From 1942 to 1945, a small, influential group of media figures willingly volunteered their services to form the Writers’ War Board (WWB), accepting requests from government agencies to create propaganda. Members included mystery writer Rex Stout, Pulitzer and Nobel Prize winner Pearl S. Buck, novelist and sports writer Paul Gallico, Book-of-the-Month Club editor and popular radio host Clifton Fadiman, and Broadway lyricist Oscar Hammerstein II. The WWB mobilized thousands of other writers across the country to spread its campaigns through articles, public appearances, radio broadcasts, and more.
The WWB received federal money while retaining its status as a private organization that could mount campaigns without government oversight.
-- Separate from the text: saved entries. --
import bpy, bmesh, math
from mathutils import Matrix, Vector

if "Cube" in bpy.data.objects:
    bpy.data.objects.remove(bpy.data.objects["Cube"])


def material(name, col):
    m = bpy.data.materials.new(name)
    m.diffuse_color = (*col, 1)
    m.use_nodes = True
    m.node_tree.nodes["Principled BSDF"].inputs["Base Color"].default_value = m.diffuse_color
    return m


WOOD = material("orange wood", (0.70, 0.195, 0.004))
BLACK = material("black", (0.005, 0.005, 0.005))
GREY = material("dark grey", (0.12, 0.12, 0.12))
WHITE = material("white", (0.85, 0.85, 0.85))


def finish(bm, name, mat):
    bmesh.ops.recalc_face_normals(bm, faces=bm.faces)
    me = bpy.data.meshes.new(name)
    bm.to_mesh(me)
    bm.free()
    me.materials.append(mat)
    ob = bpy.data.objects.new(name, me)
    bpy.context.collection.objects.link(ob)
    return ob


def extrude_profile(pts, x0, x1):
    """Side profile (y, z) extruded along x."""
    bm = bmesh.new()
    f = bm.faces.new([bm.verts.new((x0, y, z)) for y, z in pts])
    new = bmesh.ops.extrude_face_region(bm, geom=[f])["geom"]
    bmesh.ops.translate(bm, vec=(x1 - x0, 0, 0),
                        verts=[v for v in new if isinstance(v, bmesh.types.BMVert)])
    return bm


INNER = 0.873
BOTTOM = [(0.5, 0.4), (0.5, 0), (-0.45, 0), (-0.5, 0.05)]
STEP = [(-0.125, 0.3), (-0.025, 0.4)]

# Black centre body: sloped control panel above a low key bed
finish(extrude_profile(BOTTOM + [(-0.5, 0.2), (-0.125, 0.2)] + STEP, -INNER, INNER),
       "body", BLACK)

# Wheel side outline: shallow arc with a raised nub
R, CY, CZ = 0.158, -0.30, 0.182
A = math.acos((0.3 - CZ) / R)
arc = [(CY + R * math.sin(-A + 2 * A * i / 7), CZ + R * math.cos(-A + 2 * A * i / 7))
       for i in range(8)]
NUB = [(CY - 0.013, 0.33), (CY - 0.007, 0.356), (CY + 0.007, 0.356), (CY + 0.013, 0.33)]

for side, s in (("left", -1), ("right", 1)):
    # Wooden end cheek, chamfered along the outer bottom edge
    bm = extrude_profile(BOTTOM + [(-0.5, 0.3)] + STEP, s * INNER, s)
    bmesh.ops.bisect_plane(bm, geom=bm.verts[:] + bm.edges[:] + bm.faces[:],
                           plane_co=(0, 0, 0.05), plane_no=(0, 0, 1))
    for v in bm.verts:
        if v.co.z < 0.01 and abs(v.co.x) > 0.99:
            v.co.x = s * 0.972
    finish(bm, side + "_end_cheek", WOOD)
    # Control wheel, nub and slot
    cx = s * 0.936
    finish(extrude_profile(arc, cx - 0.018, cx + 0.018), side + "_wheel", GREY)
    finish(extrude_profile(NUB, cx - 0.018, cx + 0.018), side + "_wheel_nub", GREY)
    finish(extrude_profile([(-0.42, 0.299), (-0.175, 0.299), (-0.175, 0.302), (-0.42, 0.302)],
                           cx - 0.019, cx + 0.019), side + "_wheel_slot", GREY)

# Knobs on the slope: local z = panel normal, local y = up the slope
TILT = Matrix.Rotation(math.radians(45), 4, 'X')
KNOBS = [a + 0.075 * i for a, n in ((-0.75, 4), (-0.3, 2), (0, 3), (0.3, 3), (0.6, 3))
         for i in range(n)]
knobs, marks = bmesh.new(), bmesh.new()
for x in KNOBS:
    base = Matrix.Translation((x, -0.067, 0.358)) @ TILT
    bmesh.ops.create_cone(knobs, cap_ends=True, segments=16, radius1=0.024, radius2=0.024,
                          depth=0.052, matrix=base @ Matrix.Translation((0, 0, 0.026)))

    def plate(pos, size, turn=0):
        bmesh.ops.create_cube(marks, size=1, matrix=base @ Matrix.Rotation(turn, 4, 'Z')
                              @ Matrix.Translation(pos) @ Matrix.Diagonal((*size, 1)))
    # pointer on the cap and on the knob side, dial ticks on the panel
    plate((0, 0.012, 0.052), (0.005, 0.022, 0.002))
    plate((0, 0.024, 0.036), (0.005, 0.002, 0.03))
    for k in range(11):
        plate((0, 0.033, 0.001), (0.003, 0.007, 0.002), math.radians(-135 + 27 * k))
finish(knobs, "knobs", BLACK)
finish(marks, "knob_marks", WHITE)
Historian Thomas Howell argues that this unique position has caused its history to fall between the cracks, since it was not recognized as an official part of the government’s war effort. Yet the WWB’s work had a huge impact on the nation’s wartime culture, and this fascinating history will inform contemporary thinking on propaganda, the media, and American society.